**Work item:** Omit all pictures. Print the remaining lines exactly, from the start of the data through the line containing "for i in range(SIDES)]".

**Records for this exercise:**
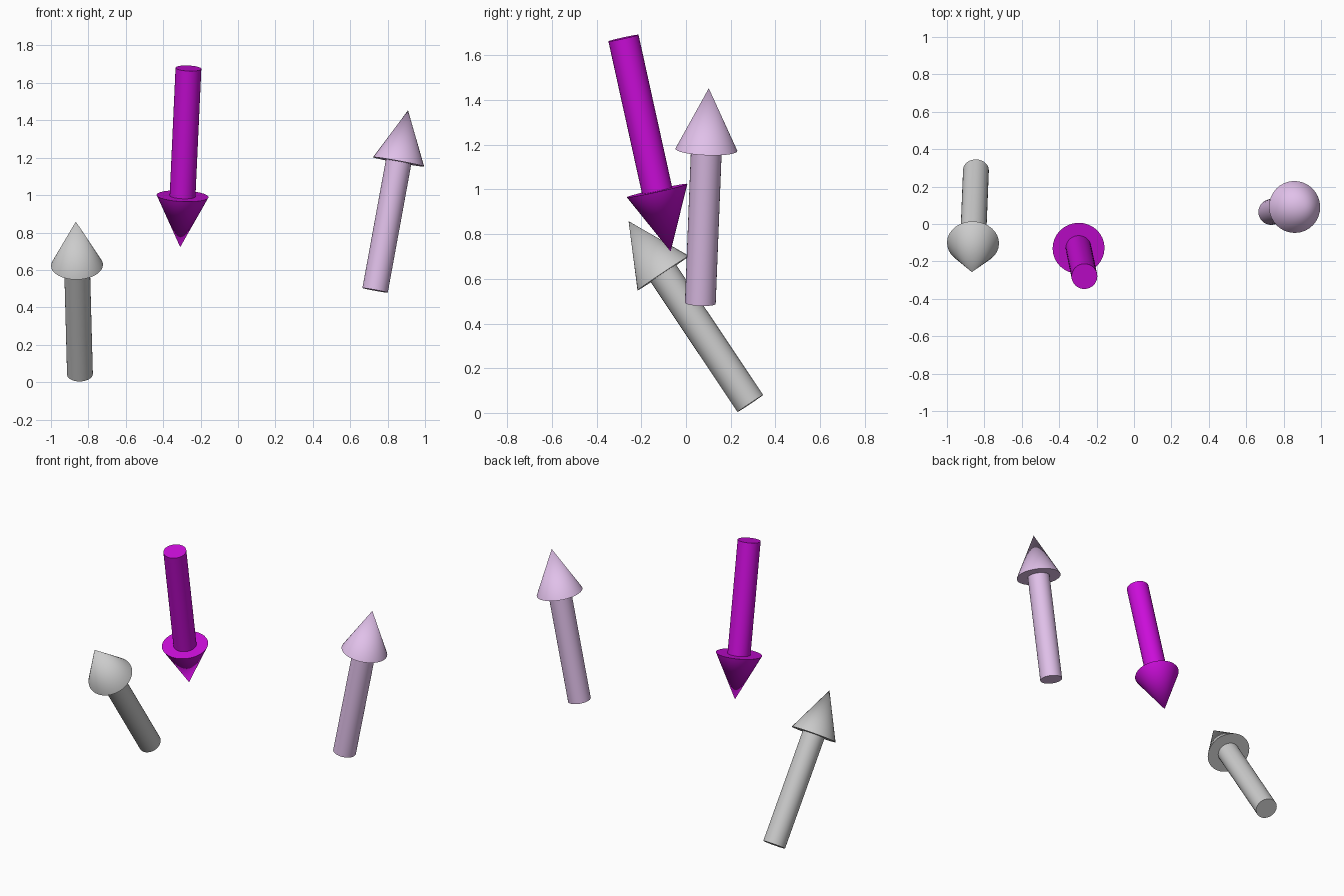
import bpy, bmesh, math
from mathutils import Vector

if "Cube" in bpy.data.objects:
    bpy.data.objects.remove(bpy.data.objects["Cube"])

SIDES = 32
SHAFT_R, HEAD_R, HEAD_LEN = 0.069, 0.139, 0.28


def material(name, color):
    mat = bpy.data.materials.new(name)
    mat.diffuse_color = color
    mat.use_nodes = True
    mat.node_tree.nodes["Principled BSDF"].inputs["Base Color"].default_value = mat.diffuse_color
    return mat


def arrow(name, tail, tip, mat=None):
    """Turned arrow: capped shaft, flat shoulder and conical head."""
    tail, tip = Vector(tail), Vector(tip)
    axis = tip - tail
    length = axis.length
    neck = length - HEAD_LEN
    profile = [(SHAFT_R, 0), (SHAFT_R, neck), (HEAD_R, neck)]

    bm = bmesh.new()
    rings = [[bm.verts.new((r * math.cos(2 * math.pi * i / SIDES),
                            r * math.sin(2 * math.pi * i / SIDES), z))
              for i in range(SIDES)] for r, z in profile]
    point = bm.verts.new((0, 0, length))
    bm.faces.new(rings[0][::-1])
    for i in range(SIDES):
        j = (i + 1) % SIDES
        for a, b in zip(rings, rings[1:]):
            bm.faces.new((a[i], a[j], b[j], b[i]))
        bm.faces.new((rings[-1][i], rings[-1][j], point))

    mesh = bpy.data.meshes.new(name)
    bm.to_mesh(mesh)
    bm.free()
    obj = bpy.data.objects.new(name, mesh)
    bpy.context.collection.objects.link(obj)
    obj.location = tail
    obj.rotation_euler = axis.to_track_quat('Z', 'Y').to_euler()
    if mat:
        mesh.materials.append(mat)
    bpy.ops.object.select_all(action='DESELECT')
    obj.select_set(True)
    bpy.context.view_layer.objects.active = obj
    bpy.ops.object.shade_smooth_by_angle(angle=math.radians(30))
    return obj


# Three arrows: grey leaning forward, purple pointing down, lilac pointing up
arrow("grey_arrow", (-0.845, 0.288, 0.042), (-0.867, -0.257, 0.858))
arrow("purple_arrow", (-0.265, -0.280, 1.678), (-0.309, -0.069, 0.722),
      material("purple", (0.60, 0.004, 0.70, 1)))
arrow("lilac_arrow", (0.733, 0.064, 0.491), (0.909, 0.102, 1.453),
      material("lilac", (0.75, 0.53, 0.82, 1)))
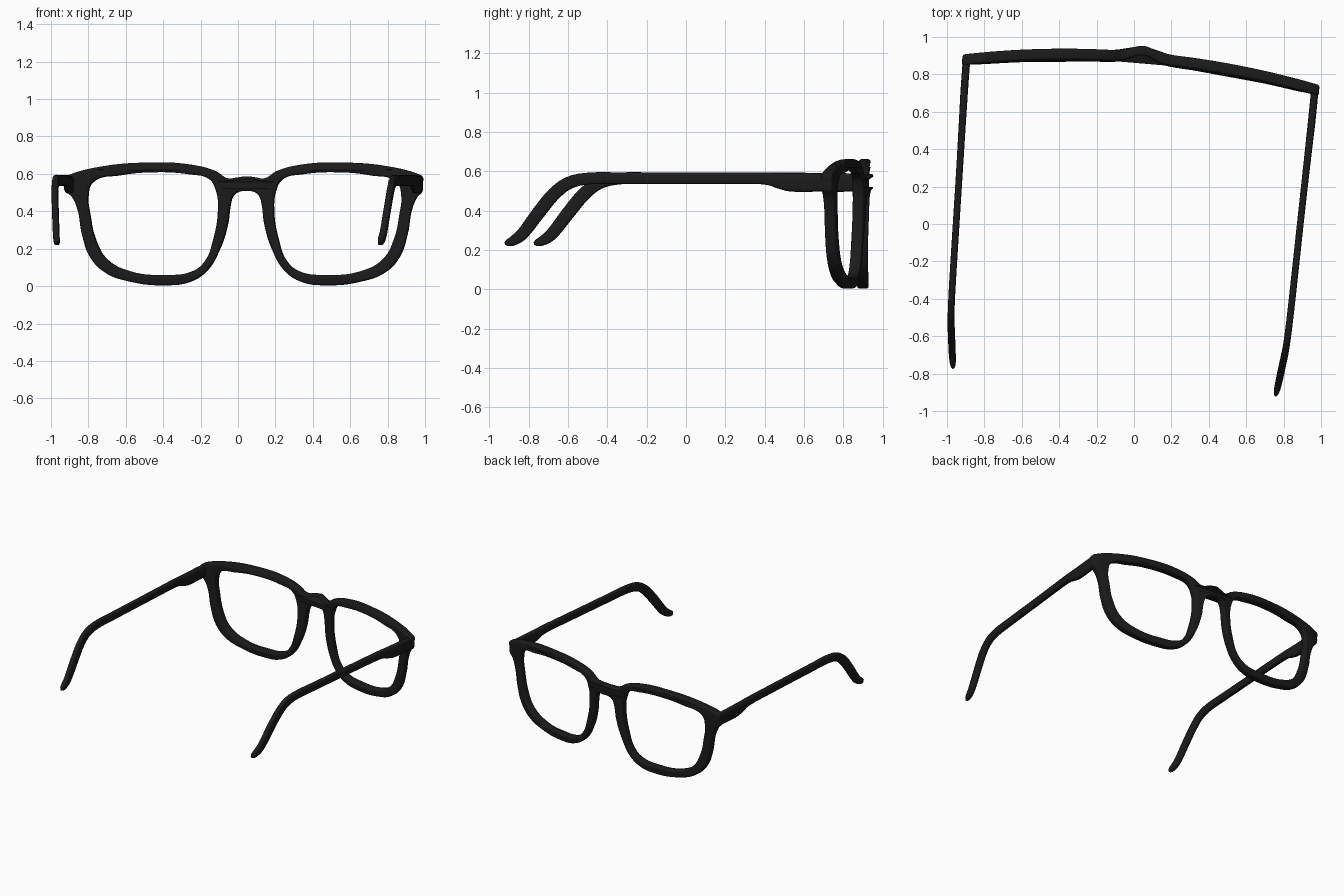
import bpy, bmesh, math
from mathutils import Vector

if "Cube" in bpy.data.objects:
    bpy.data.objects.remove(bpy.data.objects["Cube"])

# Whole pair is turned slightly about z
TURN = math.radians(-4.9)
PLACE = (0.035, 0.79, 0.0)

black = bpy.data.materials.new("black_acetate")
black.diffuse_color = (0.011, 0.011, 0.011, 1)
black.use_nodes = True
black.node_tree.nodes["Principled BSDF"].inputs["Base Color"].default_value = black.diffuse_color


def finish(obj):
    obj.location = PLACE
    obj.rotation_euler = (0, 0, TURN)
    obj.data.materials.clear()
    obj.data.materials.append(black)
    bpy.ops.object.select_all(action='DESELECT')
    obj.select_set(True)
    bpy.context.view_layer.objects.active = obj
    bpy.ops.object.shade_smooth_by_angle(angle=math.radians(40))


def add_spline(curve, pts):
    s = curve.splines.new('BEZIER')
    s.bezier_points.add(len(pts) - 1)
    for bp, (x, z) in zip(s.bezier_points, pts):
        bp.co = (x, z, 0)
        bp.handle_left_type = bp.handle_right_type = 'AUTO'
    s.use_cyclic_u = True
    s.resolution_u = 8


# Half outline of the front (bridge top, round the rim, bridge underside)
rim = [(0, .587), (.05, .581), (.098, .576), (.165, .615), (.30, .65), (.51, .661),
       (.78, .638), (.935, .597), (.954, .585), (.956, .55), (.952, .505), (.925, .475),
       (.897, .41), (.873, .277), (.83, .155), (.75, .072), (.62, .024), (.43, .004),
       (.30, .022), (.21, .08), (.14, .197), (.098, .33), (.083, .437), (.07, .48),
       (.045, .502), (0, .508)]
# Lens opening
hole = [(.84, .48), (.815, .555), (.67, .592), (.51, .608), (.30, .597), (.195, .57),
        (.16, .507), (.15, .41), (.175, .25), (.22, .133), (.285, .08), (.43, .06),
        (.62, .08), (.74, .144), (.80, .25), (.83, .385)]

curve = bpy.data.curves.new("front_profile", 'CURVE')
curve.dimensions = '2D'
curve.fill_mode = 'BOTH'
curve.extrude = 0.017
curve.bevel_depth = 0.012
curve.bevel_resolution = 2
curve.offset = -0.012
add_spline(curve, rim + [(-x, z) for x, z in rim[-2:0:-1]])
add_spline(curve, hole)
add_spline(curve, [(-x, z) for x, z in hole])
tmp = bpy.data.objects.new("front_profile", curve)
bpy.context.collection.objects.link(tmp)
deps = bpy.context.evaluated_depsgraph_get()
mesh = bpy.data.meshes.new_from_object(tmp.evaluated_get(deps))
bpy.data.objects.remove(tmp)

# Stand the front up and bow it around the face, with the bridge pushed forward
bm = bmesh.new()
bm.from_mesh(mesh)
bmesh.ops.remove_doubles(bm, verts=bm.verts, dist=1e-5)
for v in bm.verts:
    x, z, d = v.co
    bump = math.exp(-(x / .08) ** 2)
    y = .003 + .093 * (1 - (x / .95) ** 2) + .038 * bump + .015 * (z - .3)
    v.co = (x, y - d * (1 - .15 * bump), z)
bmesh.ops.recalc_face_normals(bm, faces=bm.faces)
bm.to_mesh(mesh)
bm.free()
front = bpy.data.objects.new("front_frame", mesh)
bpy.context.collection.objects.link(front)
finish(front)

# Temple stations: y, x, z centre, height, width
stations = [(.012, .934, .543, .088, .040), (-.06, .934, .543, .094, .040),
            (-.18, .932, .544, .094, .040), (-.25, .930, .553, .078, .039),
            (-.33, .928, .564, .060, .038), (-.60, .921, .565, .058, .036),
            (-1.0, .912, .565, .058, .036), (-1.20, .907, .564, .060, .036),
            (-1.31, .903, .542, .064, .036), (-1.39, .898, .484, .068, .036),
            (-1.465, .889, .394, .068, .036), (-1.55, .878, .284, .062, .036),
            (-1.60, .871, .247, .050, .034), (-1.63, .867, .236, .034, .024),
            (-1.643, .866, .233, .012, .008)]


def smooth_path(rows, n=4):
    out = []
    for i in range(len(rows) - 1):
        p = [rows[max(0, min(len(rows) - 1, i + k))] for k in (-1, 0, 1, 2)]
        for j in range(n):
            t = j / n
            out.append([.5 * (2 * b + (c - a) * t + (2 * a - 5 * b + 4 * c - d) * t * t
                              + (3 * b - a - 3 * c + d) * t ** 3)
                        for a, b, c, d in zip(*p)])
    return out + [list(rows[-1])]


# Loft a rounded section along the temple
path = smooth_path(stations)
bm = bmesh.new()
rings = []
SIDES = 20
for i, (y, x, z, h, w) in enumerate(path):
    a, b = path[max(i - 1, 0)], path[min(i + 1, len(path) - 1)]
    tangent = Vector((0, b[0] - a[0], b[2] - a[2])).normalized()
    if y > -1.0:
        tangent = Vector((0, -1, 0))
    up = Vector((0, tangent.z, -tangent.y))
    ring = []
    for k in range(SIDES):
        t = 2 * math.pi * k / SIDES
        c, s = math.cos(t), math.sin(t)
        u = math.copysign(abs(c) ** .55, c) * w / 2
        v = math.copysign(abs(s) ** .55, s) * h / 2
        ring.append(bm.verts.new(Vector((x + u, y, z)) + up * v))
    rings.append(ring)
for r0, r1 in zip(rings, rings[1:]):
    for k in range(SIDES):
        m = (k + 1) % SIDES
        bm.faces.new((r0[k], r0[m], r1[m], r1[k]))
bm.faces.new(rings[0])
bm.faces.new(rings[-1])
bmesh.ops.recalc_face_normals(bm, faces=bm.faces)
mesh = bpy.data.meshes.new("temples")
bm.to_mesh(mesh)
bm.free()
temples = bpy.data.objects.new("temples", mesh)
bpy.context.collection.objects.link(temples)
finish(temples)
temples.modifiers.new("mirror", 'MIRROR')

**Answer to the exercise:**
import bpy, bmesh, math
from mathutils import Vector

if "Cube" in bpy.data.objects:
    bpy.data.objects.remove(bpy.data.objects["Cube"])

SIDES = 32
SHAFT_R, HEAD_R, HEAD_LEN = 0.069, 0.139, 0.28


def material(name, color):
    mat = bpy.data.materials.new(name)
    mat.diffuse_color = color
    mat.use_nodes = True
    mat.node_tree.nodes["Principled BSDF"].inputs["Base Color"].default_value = mat.diffuse_color
    return mat


def arrow(name, tail, tip, mat=None):
    """Turned arrow: capped shaft, flat shoulder and conical head."""
    tail, tip = Vector(tail), Vector(tip)
    axis = tip - tail
    length = axis.length
    neck = length - HEAD_LEN
    profile = [(SHAFT_R, 0), (SHAFT_R, neck), (HEAD_R, neck)]

    bm = bmesh.new()
    rings = [[bm.verts.new((r * math.cos(2 * math.pi * i / SIDES),
                            r * math.sin(2 * math.pi * i / SIDES), z))
              for i in range(SIDES)] for r, z in profile]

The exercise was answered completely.